Dear President Magill, Provost Jackson, and Dean Fluharty,
As professors of literature and the humanities and as educators across the disciplines, it is with deep concern that we read your statement on the Palestine Writes Literature Festival.
The statement says that “While the Festival will feature more than 100 speakers, many have raised deep concerns about several speakers who have a documented and troubling history of engaging in antisemitism by speaking and acting in ways that denigrate Jewish people. We unequivocally — and emphatically — condemn antisemitism as antithetical to our institutional values.”
However, as you are well aware, in recent years, many critics of Israeli occupation, and the oppression of Palestinian people and Arabs within Israel by the Israeli state, have been branded as antisemitic by Zionist organizations and individuals. Your statement gives the impression that the entire festival could be seen as hosting views that you see as “incompatible with our institutional values.”
We appreciate the fact that you write that “As a university, we also fiercely support the free exchange of ideas as central to our educational mission. This includes the expression of views that are controversial and even those that are incompatible with our institutional values.” It is equally important for us as educators to declare our support for Palestinian artists and writers, making it clear that we condemn antisemitism as well as Islamophobia and the oppression of Palestinians. Given the rise of hate speech and hate crimes against Muslims, Jews, and other vulnerable minority groups, the statement as it stands would make Palestinian students and their allies on this campus feel that they do not have the support of the University. The University needs to recognize that there is a great deal of bigotry on the part of those who are hostile to Palestinian rights. Instead of valuing some lives over others, the University should make a clear distinction between the affirmation of Palestinian rights, culture, and literature, and the practice of antisemitism.
We ask that as leaders of the Penn community, you immediately amend your statement so that it is clearly in support of a diversity of views and diversity of religious, racial, and cultural communities on campus.
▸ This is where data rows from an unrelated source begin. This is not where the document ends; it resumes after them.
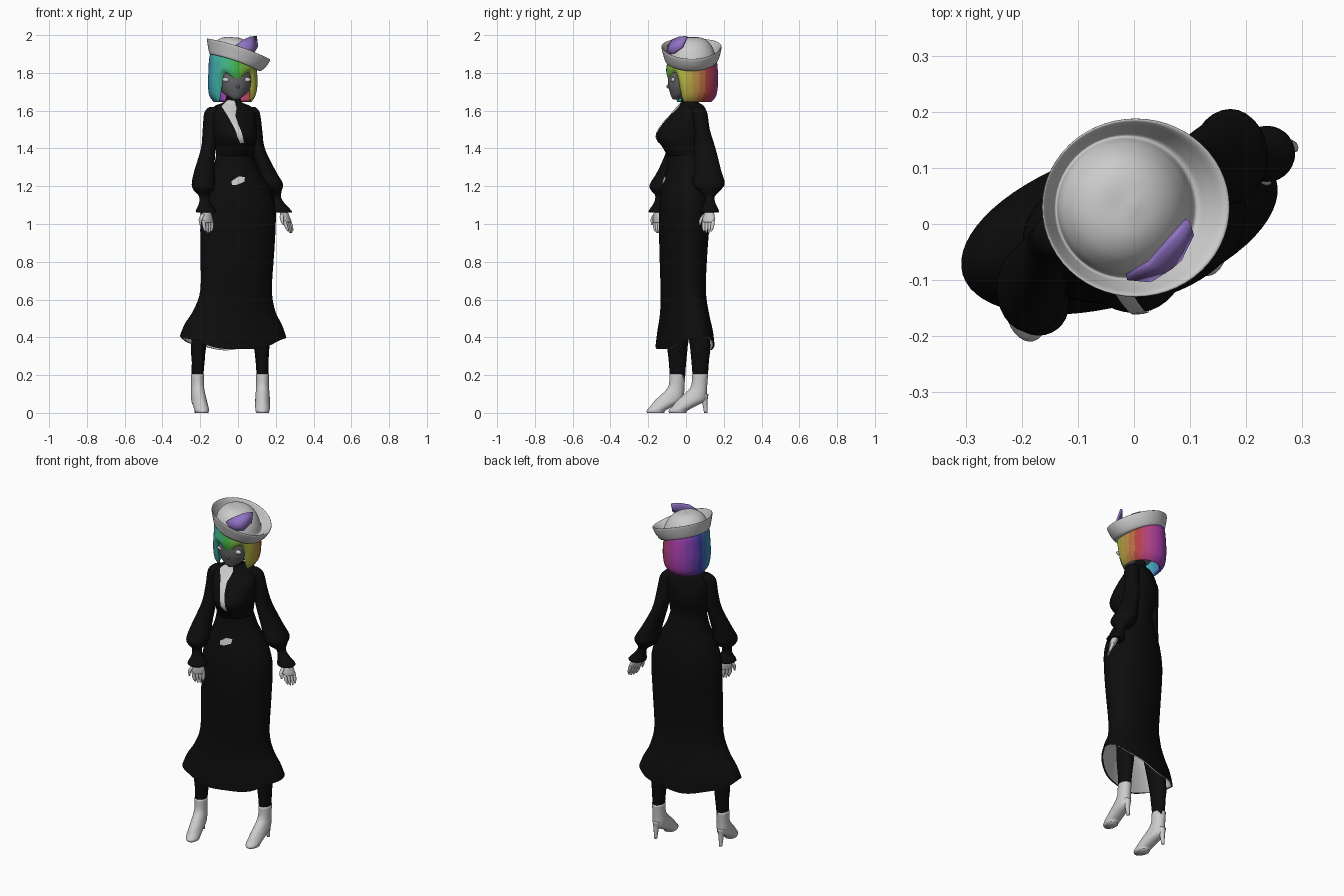
import bpy, bmesh, math, colorsys
from math import sin, cos, pi, radians
from mathutils import Vector


def material(name, rgb):
    m = bpy.data.materials.new(name)
    m.diffuse_color = (*rgb, 1)
    return m


def finish(name, bm, mat=None):
    bmesh.ops.recalc_face_normals(bm, faces=bm.faces)
    me = bpy.data.meshes.new(name)
    bm.to_mesh(me)
    bm.free()
    for p in me.polygons:
        p.use_smooth = True
    ob = bpy.data.objects.new(name, me)
    bpy.context.collection.objects.link(ob)
    if mat:
        me.materials.append(mat)
    return ob


def spline(p, q, r, s, t):
    return 0.5 * (2*q + (r-p)*t + (2*p-5*q+4*r-s)*t*t + (3*q-p-3*r+s)*t**3)


def loft(name, rings, mat=None, n=40, steps=4, lift=lambda t: 0, caps=True):
    """Ring: x, y, z, half width, front depth, back depth, turn, lift amount."""
    full = []
    for r in rings:
        r = list(r)
        if len(r) == 4: r.append(r[3])
        if len(r) == 5: r.append(r[4])
        full.append(r + [0] * (8 - len(r)))
    dense = []
    for i in range(len(full) - 1):
        quad = [full[max(i-1, 0)], full[i], full[i+1], full[min(i+2, len(full)-1)]]
        dense += [[spline(*v, k/steps) for v in zip(*quad)] for k in range(steps)]
    dense.append(full[-1])
    bm = bmesh.new()
    loops = []
    for x, y, z, a, bf, bb, rot, up in dense:
        c, s = cos(radians(rot)), sin(radians(rot))
        loop = []
        for k in range(n):
            t = 2*pi*k/n
            u, v = a*cos(t), (bf if sin(t) < 0 else bb)*sin(t)
            loop.append(bm.verts.new((x+u*c-v*s, y+u*s+v*c, z+up*lift(t))))
        loops.append(loop)
    for p, q in zip(loops, loops[1:]):
        for k in range(n):
            j = (k+1) % n
            bm.faces.new((p[k], p[j], q[j], q[k]))
    if caps:
        bm.faces.new(loops[0])
        bm.faces.new(loops[-1])
    return finish(name, bm, mat)


def ball(name, loc, scale, mat=None):
    bm = bmesh.new()
    bmesh.ops.create_uvsphere(bm, u_segments=16, v_segments=10, radius=1)
    bmesh.ops.scale(bm, vec=scale, verts=bm.verts)
    bmesh.ops.translate(bm, vec=loc, verts=bm.verts)
    return finish(name, bm, mat)


def patch(name, path, target):
    """Cloth strip x, y, z, half width laid onto a target surface."""
    bm = bmesh.new()
    rows = [[bm.verts.new((x + w*k/3, y, z)) for k in range(-3, 4)] for x, y, z, w in path]
    for p, q in zip(rows, rows[1:]):
        for k in range(6):
            bm.faces.new((p[k], p[k+1], q[k+1], q[k]))
    bmesh.ops.subdivide_edges(bm, edges=bm.edges[:], cuts=2, use_grid_fill=True)
    ob = finish(name, bm)
    m = ob.modifiers.new("wrap", 'SHRINKWRAP')
    m.target, m.offset, m.wrap_mode = target, 0.004, 'ABOVE_SURFACE'


black = material("black_cloth", (0.004, 0.004, 0.004))
skin = material("dark_skin", (0.13, 0.13, 0.14))
purple = material("purple", (0.28, 0.17, 0.55))
side_lift = lambda t: cos(t)**2 + 0.06*sin(7*t)

# Skirt with flared hem, and pale lining
hem = [(-.026, -.005, .335, .292, .137, .137, 17, .07), (-.025, -.005, .42, .266, .13, .13, 17, .05),
       (-.02, -.008, .52, .226, .115, .115, 18, .02), (-.01, -.014, .65, .196, .11, .108, 18)]
skirt = loft("skirt", hem + [(-.004, -.012, .85, .2, .122, .118, 15), (0, -.008, 1.0, .203, .13, .128, 13),
             (0, -.006, 1.1, .199, .13, .128, 13), (-.005, -.002, 1.2, .17, .12, .116, 15),
             (-.012, 0, 1.29, .123, .102, .095, 19), (-.018, 0, 1.37, .1, .095, .083, 22)],
             black, n=64, lift=side_lift, caps=False)
loft("skirt_lining", [r[:3] + (r[3]-.008, r[4]-.008, r[5]-.008) + r[6:] for r in hem],
     n=64, lift=side_lift, caps=False)

# Bodice with bust and high neck
bodice = loft("bodice", [
    (-.018, 0, 1.36, .1, .097, .083, 22), (-.02, 0, 1.41, .107, .13, .086, 21),
    (-.025, .005, 1.465, .12, .168, .095, 19), (-.03, .015, 1.53, .125, .142, .09, 22),
    (-.03, .025, 1.59, .128, .085, .07, 26), (-.03, .028, 1.625, .1, .06, .055, 26),
    (-.028, .022, 1.643, .052, .045, .045, 24), (-.025, .012, 1.67, .038, .038, .038, 15),
    (-.025, .01, 1.71, .037, .037, .037, 15)], black, n=48)
patch("neck_scarf", [(-.045, -.02, 1.655, .025), (-.045, -.05, 1.625, .042), (-.035, -.09, 1.58, .022),
      (-.015, -.13, 1.53, .016), (.005, -.15, 1.48, .013), (.022, -.14, 1.43, .01)], bodice)
patch("waist_clasp", [(.02, -.11, 1.25, .018), (-.0, -.12, 1.225, .035), (-.02, -.12, 1.205, .012)], skirt)

# Puff sleeves with flared cuffs
sleeves = {
    "left": [(-.12, -.01, 1.62, .03), (-.138, -.02, 1.59, .04), (-.146, -.03, 1.5, .041),
             (-.158, -.05, 1.4, .038, .048), (-.178, -.09, 1.28, .054, .06), (-.183, -.115, 1.21, .062, .077),
             (-.182, -.125, 1.178, .052, .06), (-.18, -.135, 1.15, .028), (-.175, -.14, 1.11, .031),
             (-.17, -.145, 1.065, .054), (-.17, -.147, 1.06, .025)],
    "right": [(.06, .06, 1.62, .03), (.073, .07, 1.59, .042), (.087, .085, 1.5, .041),
              (.104, .1, 1.4, .038, .056), (.148, .115, 1.28, .052, .072), (.172, .12, 1.215, .065, .085),
              (.18, .122, 1.178, .052, .06), (.2, .125, 1.145, .027), (.215, .125, 1.11, .031),
              (.237, .125, 1.065, .05), (.237, .125, 1.06, .025)]}
for side, rings in sleeves.items():
    loft(side + "_sleeve", rings, black, n=28)

# Hands: palm, four fingers and a thumb
for side, wrist, drift, rot in (("left", Vector((-.168, -.147, 1.08)), Vector((.012, -.002, 0)), 40),
                                ("right", Vector((.236, .125, 1.08)), Vector((.045, -.012, 0)), 60)):
    across = Vector((cos(radians(rot)), sin(radians(rot)), 0))
    at = lambda f, s: wrist + drift*f + across*s - Vector((0, 0, .13*f))
    loft(side + "_palm", [(*at(f, 0), a, b, b, rot) for f, a, b in
         ((0, .022, .019), (.2, .029, .02), (.4, .036, .018), (.55, .034, .015))], n=20)
    for i in range(5):
        s = -.026 + .0175*i
        if i == 4:
            pts = [(at(.2, -.022), .012), (at(.42, -.046), .01), (at(.66, -.05), .004)]
        else:
            pts = [(at(.48, s), .011), (at(.75, s), .009), (at(1 - abs(i-1.5)*.05, s*.8), .004)]
        loft(side + "_finger_%d" % i, [(*p, r) for p, r in pts], n=10, steps=3)

# Legs and heeled boots
boot = [(.205, 0, .034, .042, .042), (.14, .004, .034, .045, .041), (.10, .012, .037, .072, .047),
        (.065, .04, .039, .083, .068), (.035, .085, .039, .062, .06), (.012, .112, .037, .055, .045),
        (0, .112, .033, .052, .04)]
for side, x, y, rot, top in (("left", -.215, -.045, 12, (-.1, -.02)), ("right", .13, .075, 0, (.08, .03))):
    fx, fy = sin(radians(rot)), -cos(radians(rot))
    loft(side + "_boot", [(x+c*fx, y+c*fy, z, a, bf, bb, rot) for z, c, a, bf, bb in boot], n=28)
    loft(side + "_heel", [(x-.02*fx, y-.02*fy, .1, .024), (x-.024*fx, y-.024*fy, .06, .015),
                          (x-.03*fx, y-.03*fy, 0, .009)], n=12)
    mid = (x*.93, y*.95)
    loft(side + "_leg", [(x, y, .18, .031, .039), (x*.98, y, .27, .034, .046),
                         (*mid, .4, .044, .056), (*top, .75, .06)], black, n=24)

# Face, nose and eyes
loft("face", [(-.012, -.055, 1.658, .012, .012, .012, 12), (-.013, -.045, 1.672, .035, .032, .04, 12),
              (-.016, -.02, 1.695, .065, .065, .07, 12), (-.018, 0, 1.735, .09, .095, .1, 12),
              (-.02, .01, 1.79, .1, .105, .1, 12), (-.02, .02, 1.88, .1, .1, .1, 12)], skin, n=36)
ball("nose", (.0, -.093, 1.728), (.008, .011, .01), skin)
for side, ex, ey in (("left", -.06, -.079), ("right", .046, -.068)):
    ball(side + "_eye", (ex, ey, 1.764), (.023, .012, .013))


# Bobbed hair, parted around the face and coloured around the colour wheel
def fringe(t):
    s = min(max((-sin(t) - .5) / .3, 0), 1)
    return s*s*(3 - 2*s) + .12*s*sin(5*t)


hair = loft("hair", [(-.035, .03, 1.96, .03, .03, .03, 12), (-.035, .03, 1.94, .085, .085, .09, 12),
            (-.03, .03, 1.89, .12, .12, .128, 12), (-.028, .032, 1.81, .128, .135, .137, 12, .03),
            (-.028, .032, 1.74, .131, .137, .138, 12, .075), (-.03, .036, 1.68, .122, .137, .124, 12, .115),
            (-.03, .036, 1.647, .1, .132, .1, 12, .135)], n=72, lift=fringe, caps=False)
BINS = 24
for i in range(BINS):
    hair.data.materials.append(material("hair_%d" % i, colorsys.hsv_to_rgb(i/BINS, .88, .45)))
for p in hair.data.polygons:
    phi = math.atan2(p.center.x + .03, .03 - p.center.y)
    p.material_index = int(((.38 - phi/(2*pi)) % 1) * BINS) % BINS
thick = hair.modifiers.new("thickness", 'SOLIDIFY')
thick.thickness, thick.offset = .012, -1

# Tilted round hat with turned-up brim
loft("hat", [(-.018, .03, 1.86, .118, .125, .125, 0, -.045), (-.015, .03, 1.855, .135, .14, .137, 0, -.045),
             (-.005, .03, 1.883, .153, .15, .15, 0, -.05), (.003, .03, 1.922, .167, .16, .158, 0, -.055),
             (.001, .03, 1.925, .16, .153, .151, 0, -.052), (-.008, .03, 1.9, .14, .138, .138, 0, -.045),
             (-.015, .03, 1.885, .124, .126, .126, 0, -.04), (-.016, .03, 1.92, .114, .114, .114, 0, -.03),
             (-.014, .03, 1.957, .09, .09, .09, 0, -.02), (-.012, .03, 1.98, .055, .055, .055, 0, -.01),
             (-.012, .03, 1.988, .012, .012, .012)], n=56, lift=lambda t: cos(t) - .25*sin(t)**2)

# Purple ear-shaped hat ornament
bm = bmesh.new()
rim = [bm.verts.new(p) for p in ((-.012, -.1, 1.945), (.03, -.075, 1.977), (.065, -.035, 1.993), (.1, .003, 1.995),
                                 (.107, -.02, 1.94), (.085, -.065, 1.905), (.03, -.104, 1.9))]
hub = bm.verts.new((.068, -.08, 1.94))
for k in range(7):
    bm.faces.new((rim[k], rim[(k+1) % 7], hub))
ear = finish("hat_ornament", bm, purple)
ear.modifiers.new("thickness", 'SOLIDIFY').thickness = .012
Literature teaches us to engage in critical thought, it teaches us empathy, and it also teaches us that complex issues cannot be reduced to simple wars of position. Palestinian literature, like any other, is deeply intertwined with the dreams and aspirations of the Palestinian people; it also expresses their agony and resistance to occupation. We ought to respect that, and welcome a discussion of Palestinian literature, just as we would a festival exploring literature from any other part of the world or any other group of people. Let us celebrate our diversity and also the work of literature and the humanities.
The Palestine Writes Literature Festival should not be singled out for censure. Neither should it be denied the diversity of viewpoints that comprise the Palestinian condition.
- Ania Loomba, English, Comparative Literature, GSWS
- Chi-ming Yang, English and Comparative Literature
- Joe Lowry, Near Eastern Languages and Civilizations, Comparative Literature
- Jamal J. Elias, Religious Studies
- Harun Küçük, Middle East Center, History and Sociology of Science
- Simon Richter, Germanic Studies and Comparative Literature
- Margo Crawford, English, Comparative Literature, and Africana Studies
- Holly Pittman, History of Art
- Paul Cobb, Near Eastern Languages and Civilizations
- Herman Beavers, English, Africana Studies, Comparative Literature
- Eve Troutt Powell, History
- Karen Redrobe, Cinema and Media Studies
- Kevin Platt, Russian and East European Studies, Comparative Literature
- Dagmawi Woubshet, English
- Anne Norton, Political Science and Comparative Literature
- Melissa Sanchez, English, GSWS, Comparative Literature
- Ericka Beckman, Spanish and Portuguese, Comparative Literature
- Suvir Kaul, English and Comparative Literature
- Teemu Ruskola, East Asian Languages, Law
- Jed Esty, English and Comparative Literature
- Carol Muller, Music
- David Eng, English, Comparative Literature, Asian American Studies
- Sonal Khullar, History of Art, Comparative Literature
- Heather Love, English, GSWS
- Feride Hatiboglu, Near Eastern Languages and Civilizations
- Rita Barnard, English, Comparative Literature
- Bob Vitalis, Political Science
- Fatemeh Shams, Near Eastern Languages and Civilizations
- David Kazanjian, English, Comparative Literature, Latin American & Latinx Studies
- Roger Allen, Emeritus, Near Eastern Languages and Civilizations
- Jo Park, English and Asian American Studies
- Fariha Khan, Asian American Studies
- Max Cavitch, English and Comparative Literature
- Andrea Goulet, French and Francophone Studies.
- Jennifer Ponce de Leon, English, Comparative Literature, Latin American & Latinx Studies
- Rahul Mukherjee, English, Cinema and Media Studies